• [What needs to be done] From the entries below, return only the lines starting at the one that contains "me = bpy.data.meshes.new(name)" and ending at the one that contains "box(bm, -0.325, 0.005, Y0", exactly as they stand.

• [Dataset entries]

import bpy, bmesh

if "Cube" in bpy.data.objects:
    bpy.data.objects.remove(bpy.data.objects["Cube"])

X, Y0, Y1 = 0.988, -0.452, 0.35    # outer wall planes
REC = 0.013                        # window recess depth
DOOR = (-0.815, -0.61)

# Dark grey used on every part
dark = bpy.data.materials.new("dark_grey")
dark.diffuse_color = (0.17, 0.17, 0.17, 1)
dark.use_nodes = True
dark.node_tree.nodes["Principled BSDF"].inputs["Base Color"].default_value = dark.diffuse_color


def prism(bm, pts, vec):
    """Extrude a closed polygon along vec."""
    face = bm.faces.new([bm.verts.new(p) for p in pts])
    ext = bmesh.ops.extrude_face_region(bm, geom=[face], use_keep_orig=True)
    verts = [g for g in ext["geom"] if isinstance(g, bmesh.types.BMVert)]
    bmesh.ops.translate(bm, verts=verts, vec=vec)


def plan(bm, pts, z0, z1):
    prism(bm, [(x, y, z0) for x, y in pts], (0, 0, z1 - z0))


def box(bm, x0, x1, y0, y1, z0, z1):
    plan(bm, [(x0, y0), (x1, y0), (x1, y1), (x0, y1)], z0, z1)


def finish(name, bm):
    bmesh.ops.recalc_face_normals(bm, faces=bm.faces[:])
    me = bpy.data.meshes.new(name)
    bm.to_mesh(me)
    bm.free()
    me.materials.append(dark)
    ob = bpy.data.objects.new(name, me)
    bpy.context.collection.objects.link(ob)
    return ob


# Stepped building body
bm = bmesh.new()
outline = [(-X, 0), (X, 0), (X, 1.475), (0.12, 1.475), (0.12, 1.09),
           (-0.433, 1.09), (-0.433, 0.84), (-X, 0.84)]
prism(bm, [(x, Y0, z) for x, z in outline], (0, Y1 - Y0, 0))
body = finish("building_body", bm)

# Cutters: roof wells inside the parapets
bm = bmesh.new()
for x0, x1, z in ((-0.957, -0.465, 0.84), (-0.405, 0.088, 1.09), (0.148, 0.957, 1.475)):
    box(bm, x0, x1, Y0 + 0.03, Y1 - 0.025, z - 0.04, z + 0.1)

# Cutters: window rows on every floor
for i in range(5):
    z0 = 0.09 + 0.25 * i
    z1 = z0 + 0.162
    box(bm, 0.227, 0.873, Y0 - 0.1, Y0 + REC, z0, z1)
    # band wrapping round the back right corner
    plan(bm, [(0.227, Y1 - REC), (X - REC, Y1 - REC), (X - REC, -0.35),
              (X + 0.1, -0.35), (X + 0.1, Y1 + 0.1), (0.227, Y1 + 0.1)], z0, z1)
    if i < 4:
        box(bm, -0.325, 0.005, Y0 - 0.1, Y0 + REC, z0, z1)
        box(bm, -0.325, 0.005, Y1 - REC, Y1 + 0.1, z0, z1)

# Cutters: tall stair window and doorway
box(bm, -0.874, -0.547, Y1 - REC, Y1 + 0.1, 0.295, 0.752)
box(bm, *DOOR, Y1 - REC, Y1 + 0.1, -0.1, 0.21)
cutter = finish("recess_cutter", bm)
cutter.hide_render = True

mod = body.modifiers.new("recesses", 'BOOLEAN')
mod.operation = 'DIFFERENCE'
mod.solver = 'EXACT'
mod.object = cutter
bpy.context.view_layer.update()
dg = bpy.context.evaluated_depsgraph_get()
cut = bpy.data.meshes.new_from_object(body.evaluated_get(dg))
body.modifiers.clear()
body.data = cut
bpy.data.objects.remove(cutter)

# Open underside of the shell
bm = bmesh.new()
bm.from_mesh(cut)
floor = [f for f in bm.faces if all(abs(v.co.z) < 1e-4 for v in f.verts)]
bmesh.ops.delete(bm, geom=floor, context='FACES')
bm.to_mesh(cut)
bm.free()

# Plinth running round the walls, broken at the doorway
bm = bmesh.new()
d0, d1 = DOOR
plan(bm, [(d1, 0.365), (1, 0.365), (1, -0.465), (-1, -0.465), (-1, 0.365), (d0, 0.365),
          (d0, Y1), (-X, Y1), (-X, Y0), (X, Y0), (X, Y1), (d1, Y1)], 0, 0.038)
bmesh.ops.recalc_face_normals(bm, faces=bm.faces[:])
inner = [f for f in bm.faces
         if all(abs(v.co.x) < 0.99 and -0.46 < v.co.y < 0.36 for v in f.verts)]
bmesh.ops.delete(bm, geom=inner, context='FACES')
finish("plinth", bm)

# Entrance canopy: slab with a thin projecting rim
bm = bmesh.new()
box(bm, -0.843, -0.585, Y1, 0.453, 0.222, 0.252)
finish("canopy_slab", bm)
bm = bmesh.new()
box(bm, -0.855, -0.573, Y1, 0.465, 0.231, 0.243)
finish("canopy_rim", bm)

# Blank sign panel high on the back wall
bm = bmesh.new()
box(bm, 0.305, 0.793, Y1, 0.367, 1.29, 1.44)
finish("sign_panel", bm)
* * *
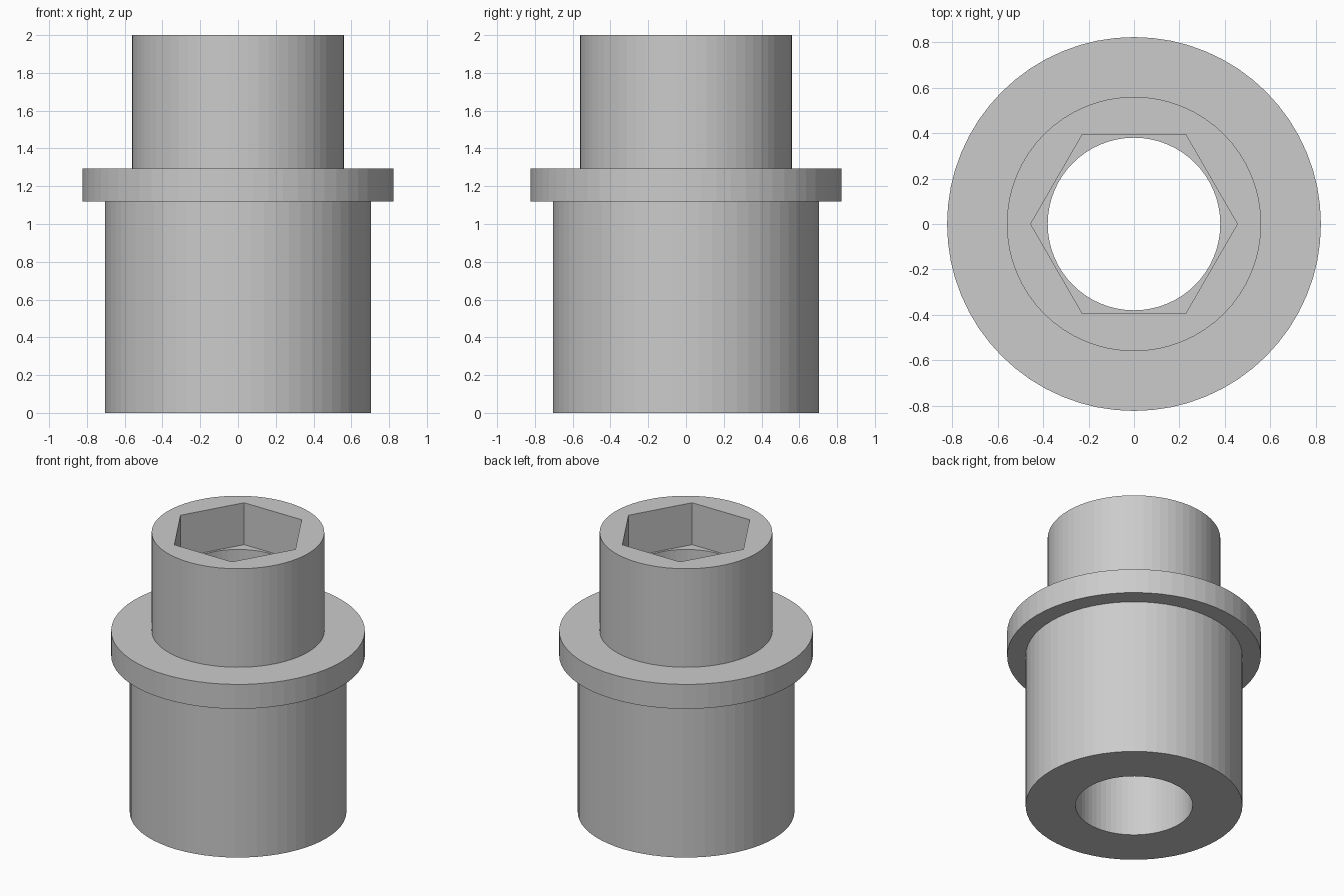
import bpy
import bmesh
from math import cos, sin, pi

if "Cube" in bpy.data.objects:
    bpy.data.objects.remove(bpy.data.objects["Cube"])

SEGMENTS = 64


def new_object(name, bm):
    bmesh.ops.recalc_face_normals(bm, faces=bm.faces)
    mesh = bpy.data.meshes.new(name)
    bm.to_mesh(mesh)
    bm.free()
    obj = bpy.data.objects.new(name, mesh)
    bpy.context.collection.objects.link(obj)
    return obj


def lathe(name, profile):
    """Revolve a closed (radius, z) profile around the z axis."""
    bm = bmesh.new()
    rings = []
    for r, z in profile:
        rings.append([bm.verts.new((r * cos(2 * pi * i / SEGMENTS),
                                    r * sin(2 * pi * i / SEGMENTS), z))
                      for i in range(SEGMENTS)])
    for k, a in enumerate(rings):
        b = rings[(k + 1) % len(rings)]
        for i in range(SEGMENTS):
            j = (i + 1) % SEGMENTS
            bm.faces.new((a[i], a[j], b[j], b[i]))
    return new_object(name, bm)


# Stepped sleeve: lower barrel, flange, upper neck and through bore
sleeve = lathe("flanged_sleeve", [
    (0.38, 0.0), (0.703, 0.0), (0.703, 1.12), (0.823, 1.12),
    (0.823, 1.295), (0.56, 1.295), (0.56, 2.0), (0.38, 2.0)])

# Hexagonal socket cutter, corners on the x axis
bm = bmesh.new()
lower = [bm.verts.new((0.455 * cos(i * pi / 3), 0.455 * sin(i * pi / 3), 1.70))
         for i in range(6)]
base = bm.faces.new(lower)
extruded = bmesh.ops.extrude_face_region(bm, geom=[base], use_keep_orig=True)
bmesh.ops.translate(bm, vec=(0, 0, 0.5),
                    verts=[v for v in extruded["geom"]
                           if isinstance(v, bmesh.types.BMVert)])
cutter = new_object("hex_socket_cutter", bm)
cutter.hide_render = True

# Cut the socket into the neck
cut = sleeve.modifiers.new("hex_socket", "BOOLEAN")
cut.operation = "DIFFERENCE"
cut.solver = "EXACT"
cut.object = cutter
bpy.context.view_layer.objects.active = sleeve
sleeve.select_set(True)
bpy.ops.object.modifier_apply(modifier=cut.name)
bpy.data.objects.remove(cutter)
==
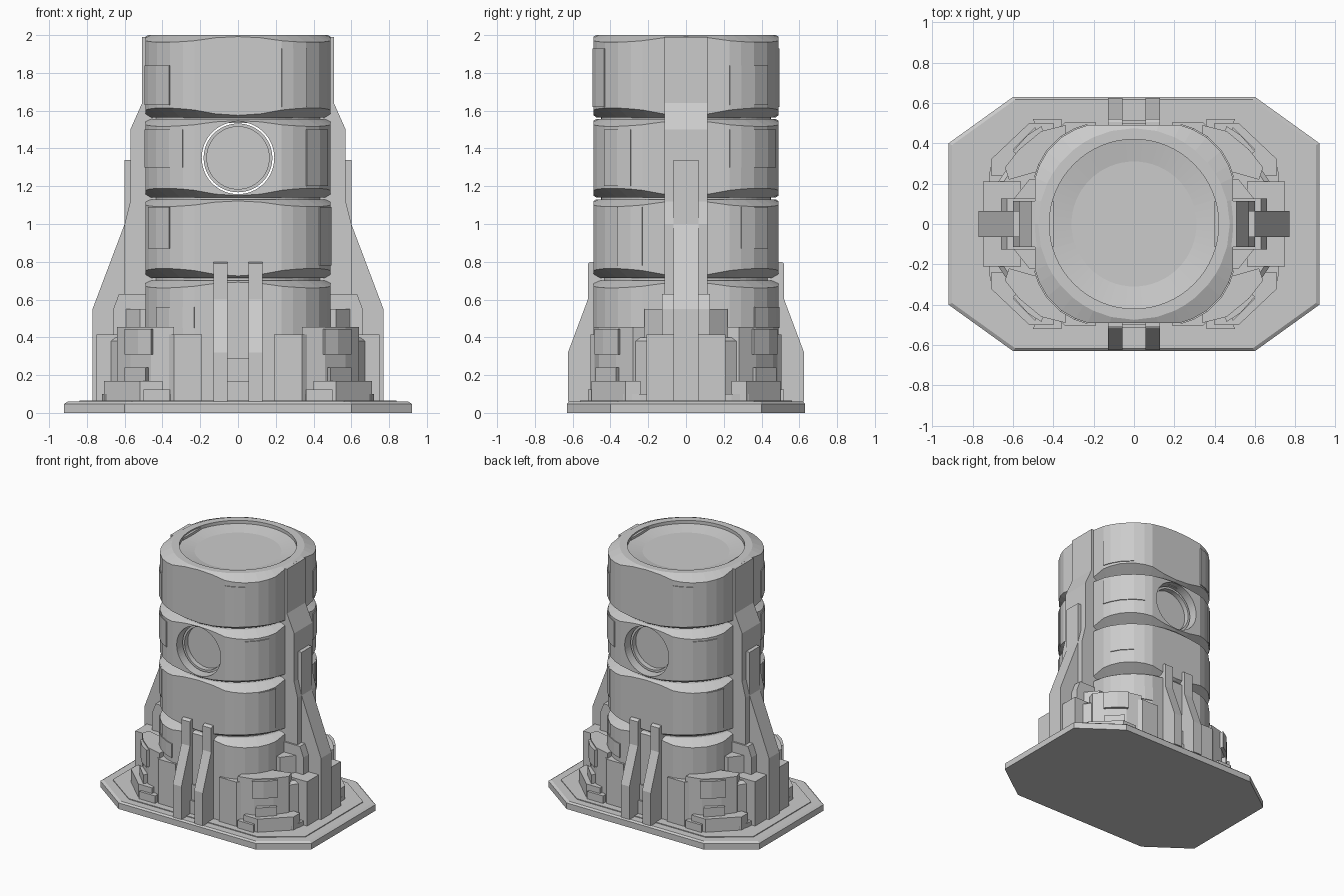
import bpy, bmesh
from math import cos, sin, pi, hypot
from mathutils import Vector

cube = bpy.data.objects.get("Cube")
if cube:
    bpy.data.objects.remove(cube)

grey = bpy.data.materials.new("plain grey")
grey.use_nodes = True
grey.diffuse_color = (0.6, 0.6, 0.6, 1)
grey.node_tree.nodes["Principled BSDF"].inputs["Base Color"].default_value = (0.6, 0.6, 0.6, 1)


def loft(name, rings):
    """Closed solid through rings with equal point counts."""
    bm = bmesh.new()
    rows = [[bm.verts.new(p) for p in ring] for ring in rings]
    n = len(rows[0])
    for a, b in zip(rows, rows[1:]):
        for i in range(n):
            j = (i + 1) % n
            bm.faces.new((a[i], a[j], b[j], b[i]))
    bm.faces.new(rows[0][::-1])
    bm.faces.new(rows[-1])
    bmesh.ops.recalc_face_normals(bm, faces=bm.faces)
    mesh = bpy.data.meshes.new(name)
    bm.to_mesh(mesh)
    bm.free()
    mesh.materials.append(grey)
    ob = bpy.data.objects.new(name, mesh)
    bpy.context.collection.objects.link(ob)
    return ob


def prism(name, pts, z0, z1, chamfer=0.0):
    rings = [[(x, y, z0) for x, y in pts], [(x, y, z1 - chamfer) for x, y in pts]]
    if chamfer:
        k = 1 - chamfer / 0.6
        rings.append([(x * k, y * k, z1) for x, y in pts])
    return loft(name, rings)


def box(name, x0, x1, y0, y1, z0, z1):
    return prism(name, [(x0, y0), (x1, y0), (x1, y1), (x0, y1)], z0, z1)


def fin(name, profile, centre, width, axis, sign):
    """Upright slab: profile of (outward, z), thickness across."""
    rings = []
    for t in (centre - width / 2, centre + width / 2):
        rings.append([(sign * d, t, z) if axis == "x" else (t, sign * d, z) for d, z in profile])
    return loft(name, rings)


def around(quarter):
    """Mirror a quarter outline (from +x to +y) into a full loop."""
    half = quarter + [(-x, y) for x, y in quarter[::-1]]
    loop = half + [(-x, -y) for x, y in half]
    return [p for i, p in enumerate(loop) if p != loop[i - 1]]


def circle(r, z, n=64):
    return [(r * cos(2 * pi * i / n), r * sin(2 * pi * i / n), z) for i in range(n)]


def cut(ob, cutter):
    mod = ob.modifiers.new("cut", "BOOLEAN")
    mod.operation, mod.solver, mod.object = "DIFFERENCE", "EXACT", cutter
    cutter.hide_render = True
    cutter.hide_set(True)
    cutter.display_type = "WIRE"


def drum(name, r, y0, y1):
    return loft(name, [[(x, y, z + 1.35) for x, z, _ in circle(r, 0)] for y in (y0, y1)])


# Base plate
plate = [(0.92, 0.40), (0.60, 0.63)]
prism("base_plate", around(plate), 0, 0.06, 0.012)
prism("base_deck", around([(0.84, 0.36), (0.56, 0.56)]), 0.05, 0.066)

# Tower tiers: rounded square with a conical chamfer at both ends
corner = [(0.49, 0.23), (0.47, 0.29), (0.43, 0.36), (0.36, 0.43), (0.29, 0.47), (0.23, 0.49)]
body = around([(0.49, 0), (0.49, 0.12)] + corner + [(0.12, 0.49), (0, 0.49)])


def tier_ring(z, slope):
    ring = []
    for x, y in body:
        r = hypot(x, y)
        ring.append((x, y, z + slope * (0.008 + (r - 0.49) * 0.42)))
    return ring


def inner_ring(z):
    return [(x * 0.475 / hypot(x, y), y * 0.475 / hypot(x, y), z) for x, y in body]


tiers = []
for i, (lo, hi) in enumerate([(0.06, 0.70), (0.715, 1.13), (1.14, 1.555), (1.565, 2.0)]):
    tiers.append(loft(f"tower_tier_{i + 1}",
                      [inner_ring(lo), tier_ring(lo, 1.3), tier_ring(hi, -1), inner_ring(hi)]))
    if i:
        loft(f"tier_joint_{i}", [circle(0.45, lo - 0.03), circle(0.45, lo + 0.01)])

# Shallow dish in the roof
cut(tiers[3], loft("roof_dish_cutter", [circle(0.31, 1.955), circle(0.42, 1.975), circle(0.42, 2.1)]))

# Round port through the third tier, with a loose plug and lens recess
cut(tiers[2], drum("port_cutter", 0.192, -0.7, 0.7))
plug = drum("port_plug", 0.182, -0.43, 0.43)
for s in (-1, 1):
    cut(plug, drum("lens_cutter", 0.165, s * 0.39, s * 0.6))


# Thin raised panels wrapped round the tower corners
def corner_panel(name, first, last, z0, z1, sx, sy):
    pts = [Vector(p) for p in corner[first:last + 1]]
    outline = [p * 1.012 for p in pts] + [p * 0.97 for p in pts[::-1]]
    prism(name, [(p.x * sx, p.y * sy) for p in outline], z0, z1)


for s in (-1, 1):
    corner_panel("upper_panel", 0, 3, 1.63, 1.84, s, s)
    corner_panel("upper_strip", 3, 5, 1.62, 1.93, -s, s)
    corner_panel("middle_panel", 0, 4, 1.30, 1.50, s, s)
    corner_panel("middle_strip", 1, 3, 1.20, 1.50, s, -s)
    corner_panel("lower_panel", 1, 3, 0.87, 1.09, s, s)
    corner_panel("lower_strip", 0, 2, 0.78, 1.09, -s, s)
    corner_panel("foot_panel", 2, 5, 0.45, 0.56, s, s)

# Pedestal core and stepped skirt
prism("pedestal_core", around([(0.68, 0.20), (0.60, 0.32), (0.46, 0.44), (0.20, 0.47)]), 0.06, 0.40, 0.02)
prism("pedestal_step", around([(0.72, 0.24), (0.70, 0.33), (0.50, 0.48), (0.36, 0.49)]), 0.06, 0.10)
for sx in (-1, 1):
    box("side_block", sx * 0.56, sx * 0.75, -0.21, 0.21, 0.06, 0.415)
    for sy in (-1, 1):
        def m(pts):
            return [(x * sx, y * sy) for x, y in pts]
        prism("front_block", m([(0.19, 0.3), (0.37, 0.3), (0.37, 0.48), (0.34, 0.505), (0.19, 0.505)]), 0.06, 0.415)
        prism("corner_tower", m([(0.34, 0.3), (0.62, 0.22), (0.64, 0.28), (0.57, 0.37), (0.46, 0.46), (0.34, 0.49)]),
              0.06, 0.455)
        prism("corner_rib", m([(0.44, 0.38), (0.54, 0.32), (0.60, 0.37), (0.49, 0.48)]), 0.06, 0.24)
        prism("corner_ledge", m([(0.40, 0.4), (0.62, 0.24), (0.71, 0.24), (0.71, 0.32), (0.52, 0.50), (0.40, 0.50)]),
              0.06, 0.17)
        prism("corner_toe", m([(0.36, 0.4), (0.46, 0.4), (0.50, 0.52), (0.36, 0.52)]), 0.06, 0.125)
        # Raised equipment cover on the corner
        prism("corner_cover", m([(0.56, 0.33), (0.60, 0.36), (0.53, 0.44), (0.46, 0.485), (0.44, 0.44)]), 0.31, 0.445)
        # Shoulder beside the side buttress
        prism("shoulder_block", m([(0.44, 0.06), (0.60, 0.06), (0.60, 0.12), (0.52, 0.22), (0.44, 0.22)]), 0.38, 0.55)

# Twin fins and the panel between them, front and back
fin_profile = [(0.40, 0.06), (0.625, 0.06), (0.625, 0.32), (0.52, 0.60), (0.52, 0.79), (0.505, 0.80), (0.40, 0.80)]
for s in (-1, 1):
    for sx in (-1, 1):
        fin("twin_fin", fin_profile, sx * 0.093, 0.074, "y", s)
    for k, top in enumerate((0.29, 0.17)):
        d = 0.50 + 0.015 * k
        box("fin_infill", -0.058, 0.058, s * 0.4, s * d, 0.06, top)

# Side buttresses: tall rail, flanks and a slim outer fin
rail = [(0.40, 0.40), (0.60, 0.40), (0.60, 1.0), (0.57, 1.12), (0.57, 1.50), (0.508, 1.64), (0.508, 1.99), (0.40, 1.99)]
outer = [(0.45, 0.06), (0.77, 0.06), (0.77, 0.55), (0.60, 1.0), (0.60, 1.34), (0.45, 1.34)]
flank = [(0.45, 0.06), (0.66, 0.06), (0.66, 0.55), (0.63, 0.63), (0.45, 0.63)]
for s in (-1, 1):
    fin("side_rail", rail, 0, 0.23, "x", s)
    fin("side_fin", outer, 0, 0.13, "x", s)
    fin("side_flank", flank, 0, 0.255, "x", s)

• [Result for this exercise]
    me = bpy.data.meshes.new(name)
    bm.to_mesh(me)
    bm.free()
    me.materials.append(dark)
    ob = bpy.data.objects.new(name, me)
    bpy.context.collection.objects.link(ob)
    return ob


# Stepped building body
bm = bmesh.new()
outline = [(-X, 0), (X, 0), (X, 1.475), (0.12, 1.475), (0.12, 1.09),
           (-0.433, 1.09), (-0.433, 0.84), (-X, 0.84)]
prism(bm, [(x, Y0, z) for x, z in outline], (0, Y1 - Y0, 0))
body = finish("building_body", bm)

# Cutters: roof wells inside the parapets
bm = bmesh.new()
for x0, x1, z in ((-0.957, -0.465, 0.84), (-0.405, 0.088, 1.09), (0.148, 0.957, 1.475)):
    box(bm, x0, x1, Y0 + 0.03, Y1 - 0.025, z - 0.04, z + 0.1)

# Cutters: window rows on every floor
for i in range(5):
    z0 = 0.09 + 0.25 * i
    z1 = z0 + 0.162
    box(bm, 0.227, 0.873, Y0 - 0.1, Y0 + REC, z0, z1)
    # band wrapping round the back right corner
    plan(bm, [(0.227, Y1 - REC), (X - REC, Y1 - REC), (X - REC, -0.35),
              (X + 0.1, -0.35), (X + 0.1, Y1 + 0.1), (0.227, Y1 + 0.1)], z0, z1)
    if i < 4:
        box(bm, -0.325, 0.005, Y0 - 0.1, Y0 + REC, z0, z1)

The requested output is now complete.